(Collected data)
◆ ◆ ◆ ◆

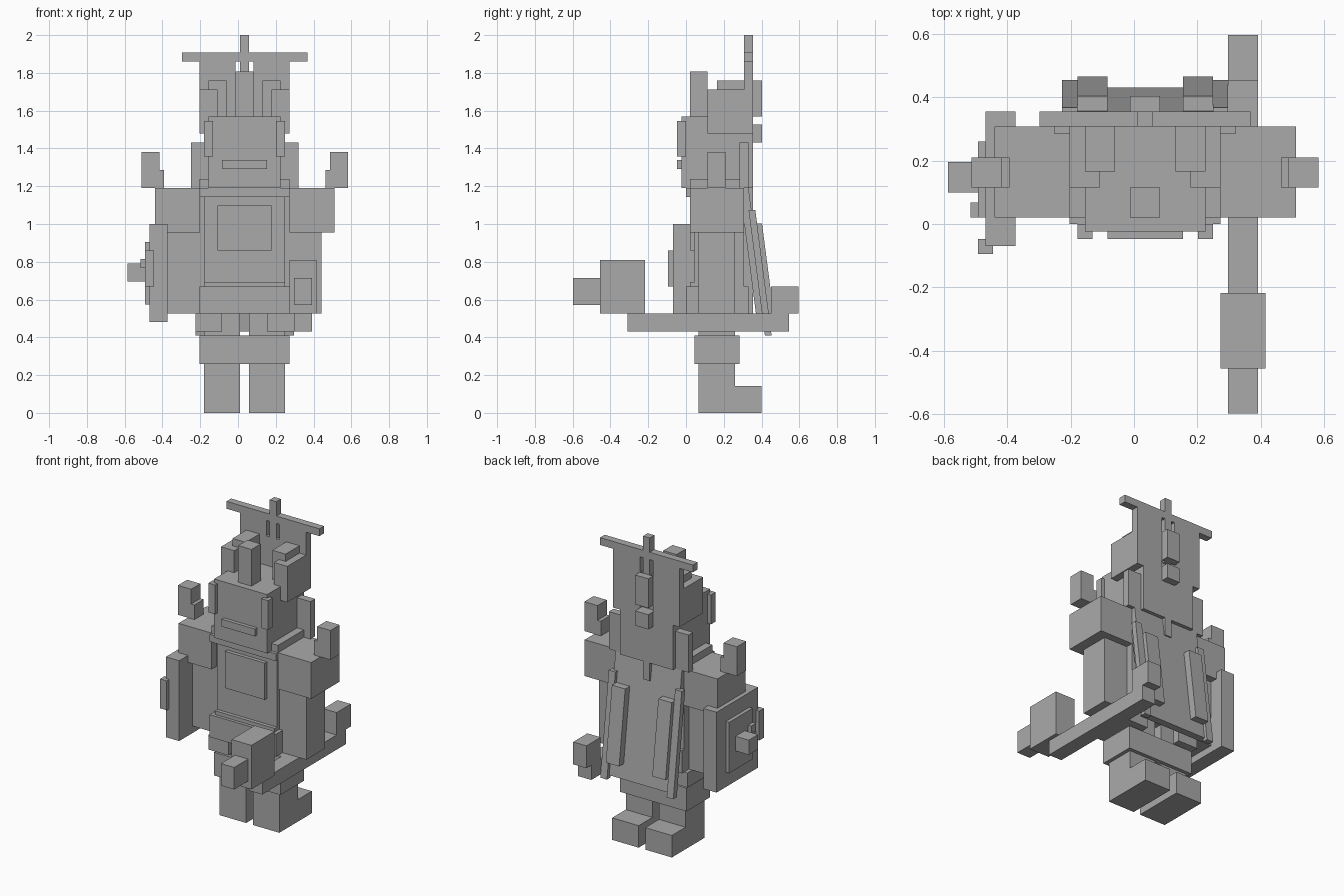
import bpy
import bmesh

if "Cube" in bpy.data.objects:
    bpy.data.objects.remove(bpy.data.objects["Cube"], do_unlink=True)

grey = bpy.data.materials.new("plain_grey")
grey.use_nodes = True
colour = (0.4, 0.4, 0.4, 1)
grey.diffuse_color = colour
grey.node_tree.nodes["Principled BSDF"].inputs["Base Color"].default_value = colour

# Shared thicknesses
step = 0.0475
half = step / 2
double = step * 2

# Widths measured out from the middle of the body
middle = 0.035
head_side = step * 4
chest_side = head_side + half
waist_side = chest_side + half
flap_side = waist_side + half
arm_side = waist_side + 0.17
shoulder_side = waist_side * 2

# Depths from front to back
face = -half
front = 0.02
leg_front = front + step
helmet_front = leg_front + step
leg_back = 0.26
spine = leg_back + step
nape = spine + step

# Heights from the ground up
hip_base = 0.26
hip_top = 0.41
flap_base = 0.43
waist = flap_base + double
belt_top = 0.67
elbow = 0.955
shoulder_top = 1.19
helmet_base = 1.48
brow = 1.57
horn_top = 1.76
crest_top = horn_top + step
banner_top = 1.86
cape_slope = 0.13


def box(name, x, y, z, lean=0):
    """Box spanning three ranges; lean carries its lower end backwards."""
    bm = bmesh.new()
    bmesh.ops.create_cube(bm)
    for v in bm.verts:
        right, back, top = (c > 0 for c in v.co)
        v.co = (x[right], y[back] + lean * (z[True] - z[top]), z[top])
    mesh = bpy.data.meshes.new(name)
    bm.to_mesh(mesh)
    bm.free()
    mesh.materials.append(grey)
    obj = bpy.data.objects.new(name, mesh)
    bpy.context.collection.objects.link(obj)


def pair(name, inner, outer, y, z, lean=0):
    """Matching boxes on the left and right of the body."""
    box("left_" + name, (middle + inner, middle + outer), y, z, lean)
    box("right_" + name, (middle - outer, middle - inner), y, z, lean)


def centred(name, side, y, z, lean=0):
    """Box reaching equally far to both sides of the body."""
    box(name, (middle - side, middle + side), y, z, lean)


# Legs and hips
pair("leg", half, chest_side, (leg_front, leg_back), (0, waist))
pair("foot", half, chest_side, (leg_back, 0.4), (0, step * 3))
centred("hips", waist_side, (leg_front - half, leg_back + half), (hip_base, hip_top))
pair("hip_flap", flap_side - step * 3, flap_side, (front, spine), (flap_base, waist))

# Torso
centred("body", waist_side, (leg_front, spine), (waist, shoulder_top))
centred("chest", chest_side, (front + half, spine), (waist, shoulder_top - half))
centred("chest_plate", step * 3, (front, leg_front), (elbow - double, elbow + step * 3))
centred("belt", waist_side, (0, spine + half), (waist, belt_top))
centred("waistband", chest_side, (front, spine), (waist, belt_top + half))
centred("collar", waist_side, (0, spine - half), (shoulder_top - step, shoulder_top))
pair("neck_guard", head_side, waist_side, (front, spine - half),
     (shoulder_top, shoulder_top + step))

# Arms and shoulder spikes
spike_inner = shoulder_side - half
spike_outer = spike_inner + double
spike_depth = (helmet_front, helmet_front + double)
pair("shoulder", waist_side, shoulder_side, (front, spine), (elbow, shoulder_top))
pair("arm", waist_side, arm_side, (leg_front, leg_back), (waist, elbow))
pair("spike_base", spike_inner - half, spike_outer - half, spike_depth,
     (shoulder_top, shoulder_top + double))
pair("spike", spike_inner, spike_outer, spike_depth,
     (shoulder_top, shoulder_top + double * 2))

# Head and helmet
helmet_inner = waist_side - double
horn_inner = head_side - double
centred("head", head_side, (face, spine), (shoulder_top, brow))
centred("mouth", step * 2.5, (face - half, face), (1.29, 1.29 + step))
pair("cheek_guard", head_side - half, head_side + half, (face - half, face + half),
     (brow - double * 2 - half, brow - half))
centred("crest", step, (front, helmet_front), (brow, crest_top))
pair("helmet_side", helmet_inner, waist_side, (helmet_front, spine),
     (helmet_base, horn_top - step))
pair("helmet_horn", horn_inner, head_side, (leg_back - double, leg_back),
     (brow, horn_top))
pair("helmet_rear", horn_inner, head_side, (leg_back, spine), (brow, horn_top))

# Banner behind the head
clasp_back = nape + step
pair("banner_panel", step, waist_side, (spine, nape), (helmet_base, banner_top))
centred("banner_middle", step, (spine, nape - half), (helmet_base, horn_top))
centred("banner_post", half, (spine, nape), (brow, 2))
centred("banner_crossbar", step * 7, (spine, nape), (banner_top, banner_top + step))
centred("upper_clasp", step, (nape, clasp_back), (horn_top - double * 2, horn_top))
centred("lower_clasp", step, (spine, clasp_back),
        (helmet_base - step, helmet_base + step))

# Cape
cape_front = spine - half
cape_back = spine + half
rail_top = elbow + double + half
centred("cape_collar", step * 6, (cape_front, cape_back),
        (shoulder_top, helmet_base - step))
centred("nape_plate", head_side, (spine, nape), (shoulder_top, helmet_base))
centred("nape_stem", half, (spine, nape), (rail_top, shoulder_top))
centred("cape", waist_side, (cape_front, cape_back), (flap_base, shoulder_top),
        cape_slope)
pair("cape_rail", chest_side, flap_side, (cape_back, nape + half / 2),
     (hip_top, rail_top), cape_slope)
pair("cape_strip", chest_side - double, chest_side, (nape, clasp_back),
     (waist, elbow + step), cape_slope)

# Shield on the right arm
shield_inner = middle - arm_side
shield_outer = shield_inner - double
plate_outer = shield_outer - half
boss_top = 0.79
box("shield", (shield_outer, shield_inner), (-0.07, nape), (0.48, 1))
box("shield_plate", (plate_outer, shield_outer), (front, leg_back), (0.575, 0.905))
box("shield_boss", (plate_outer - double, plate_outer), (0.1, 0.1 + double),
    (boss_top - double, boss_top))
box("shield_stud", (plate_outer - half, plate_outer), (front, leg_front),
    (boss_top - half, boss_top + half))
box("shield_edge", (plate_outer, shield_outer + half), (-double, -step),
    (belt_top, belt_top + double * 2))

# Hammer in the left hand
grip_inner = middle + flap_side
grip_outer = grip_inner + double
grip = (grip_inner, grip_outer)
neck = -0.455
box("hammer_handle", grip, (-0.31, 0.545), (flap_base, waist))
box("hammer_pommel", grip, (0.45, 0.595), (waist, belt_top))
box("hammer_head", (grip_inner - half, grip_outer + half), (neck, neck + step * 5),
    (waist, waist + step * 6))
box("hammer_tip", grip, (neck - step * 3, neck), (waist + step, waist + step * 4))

◆ ◆ ◆ ◆

Activity
Reprint exactly the lines above that start at the one with "flap_base = 0.43" and end at the one with "box(name, (middle - side, middle", keeping both and adding none.

Result of the exercise
flap_base = 0.43
waist = flap_base + double
belt_top = 0.67
elbow = 0.955
shoulder_top = 1.19
helmet_base = 1.48
brow = 1.57
horn_top = 1.76
crest_top = horn_top + step
banner_top = 1.86
cape_slope = 0.13


def box(name, x, y, z, lean=0):
    """Box spanning three ranges; lean carries its lower end backwards."""
    bm = bmesh.new()
    bmesh.ops.create_cube(bm)
    for v in bm.verts:
        right, back, top = (c > 0 for c in v.co)
        v.co = (x[right], y[back] + lean * (z[True] - z[top]), z[top])
    mesh = bpy.data.meshes.new(name)
    bm.to_mesh(mesh)
    bm.free()
    mesh.materials.append(grey)
    obj = bpy.data.objects.new(name, mesh)
    bpy.context.collection.objects.link(obj)


def pair(name, inner, outer, y, z, lean=0):
    """Matching boxes on the left and right of the body."""
    box("left_" + name, (middle + inner, middle + outer), y, z, lean)
    box("right_" + name, (middle - outer, middle - inner), y, z, lean)


def centred(name, side, y, z, lean=0):
    """Box reaching equally far to both sides of the body."""
    box(name, (middle - side, middle + side), y, z, lean)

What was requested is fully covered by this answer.